**Problem details**
Every entry below should be restated word for word, except for its images.

**Stored data**
══════════

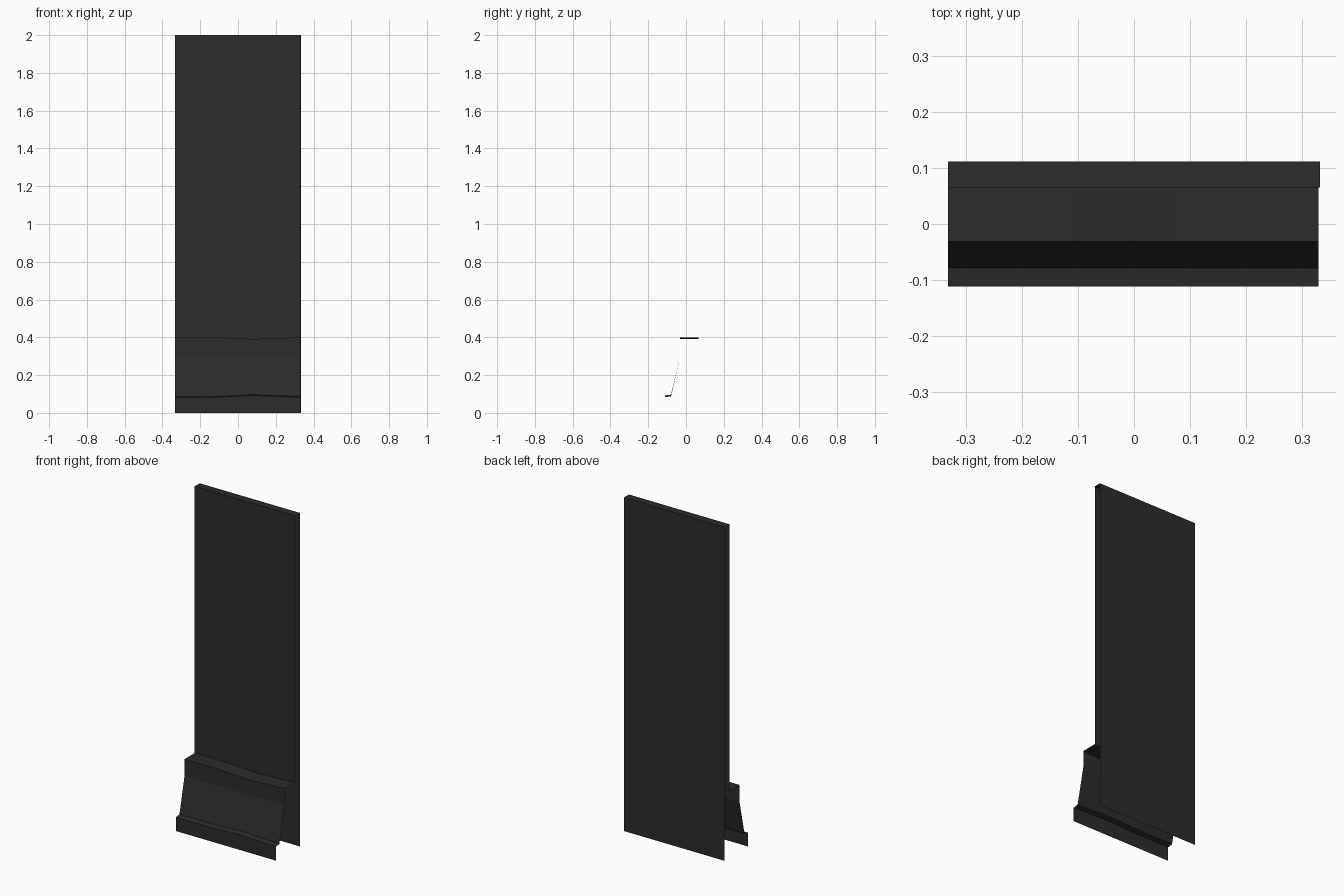
import bpy, bmesh

if "Cube" in bpy.data.objects:
    bpy.data.objects.remove(bpy.data.objects["Cube"])

# Dark sheet material
mat = bpy.data.materials.new("dark_panel")
mat.diffuse_color = (0.026, 0.025, 0.025, 1)
mat.use_nodes = True
mat.node_tree.nodes["Principled BSDF"].inputs["Base Color"].default_value = mat.diffuse_color


def sheet(name, stations, profile):
    """Sweep an open (y, z, sag) profile along x; sag is scaled per station."""
    bm = bmesh.new()
    rows = [[bm.verts.new((x, y, z + sag * w)) for y, z, sag in profile]
            for x, w in stations]
    for a, b in zip(rows, rows[1:]):
        for i in range(len(profile) - 1):
            bm.faces.new((a[i], a[i + 1], b[i + 1], b[i]))
    me = bpy.data.meshes.new(name)
    bm.to_mesh(me)
    bm.free()
    me.materials.append(mat)
    ob = bpy.data.objects.new(name, me)
    bpy.context.collection.objects.link(ob)
    return ob


ends = [(-0.333, 0), (0.333, 0)]
# x stations with the amount of dent at each one
dented = [(-0.333, 0), (-0.11, 0), (0.08, 1), (0.33, 0)]

# Tall back sheet with its top cap
sheet("back_panel", ends, [(0.065, 2.0, 0), (0.112, 2.0, 0), (0.112, 0.0, 0)])

# Front sheet: tall wall, upper ledge, sloped skirt, lower ledge and kick plate
sheet("front_panel", dented, [
    (-0.112, 0.0, 0), (-0.112, 0.083, 0.009), (-0.079, 0.088, 0.009),
    (-0.031, 0.30, 0), (-0.031, 0.40, -0.009), (0.065, 0.40, -0.009),
    (0.065, 2.0, 0)])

══════════

**Task result**
import bpy, bmesh

if "Cube" in bpy.data.objects:
    bpy.data.objects.remove(bpy.data.objects["Cube"])

# Dark sheet material
mat = bpy.data.materials.new("dark_panel")
mat.diffuse_color = (0.026, 0.025, 0.025, 1)
mat.use_nodes = True
mat.node_tree.nodes["Principled BSDF"].inputs["Base Color"].default_value = mat.diffuse_color


def sheet(name, stations, profile):
    """Sweep an open (y, z, sag) profile along x; sag is scaled per station."""
    bm = bmesh.new()
    rows = [[bm.verts.new((x, y, z + sag * w)) for y, z, sag in profile]
            for x, w in stations]
    for a, b in zip(rows, rows[1:]):
        for i in range(len(profile) - 1):
            bm.faces.new((a[i], a[i + 1], b[i + 1], b[i]))
    me = bpy.data.meshes.new(name)
    bm.to_mesh(me)
    bm.free()
    me.materials.append(mat)
    ob = bpy.data.objects.new(name, me)
    bpy.context.collection.objects.link(ob)
    return ob


ends = [(-0.333, 0), (0.333, 0)]
# x stations with the amount of dent at each one
dented = [(-0.333, 0), (-0.11, 0), (0.08, 1), (0.33, 0)]

# Tall back sheet with its top cap
sheet("back_panel", ends, [(0.065, 2.0, 0), (0.112, 2.0, 0), (0.112, 0.0, 0)])

# Front sheet: tall wall, upper ledge, sloped skirt, lower ledge and kick plate
sheet("front_panel", dented, [
    (-0.112, 0.0, 0), (-0.112, 0.083, 0.009), (-0.079, 0.088, 0.009),
    (-0.031, 0.30, 0), (-0.031, 0.40, -0.009), (0.065, 0.40, -0.009),
    (0.065, 2.0, 0)])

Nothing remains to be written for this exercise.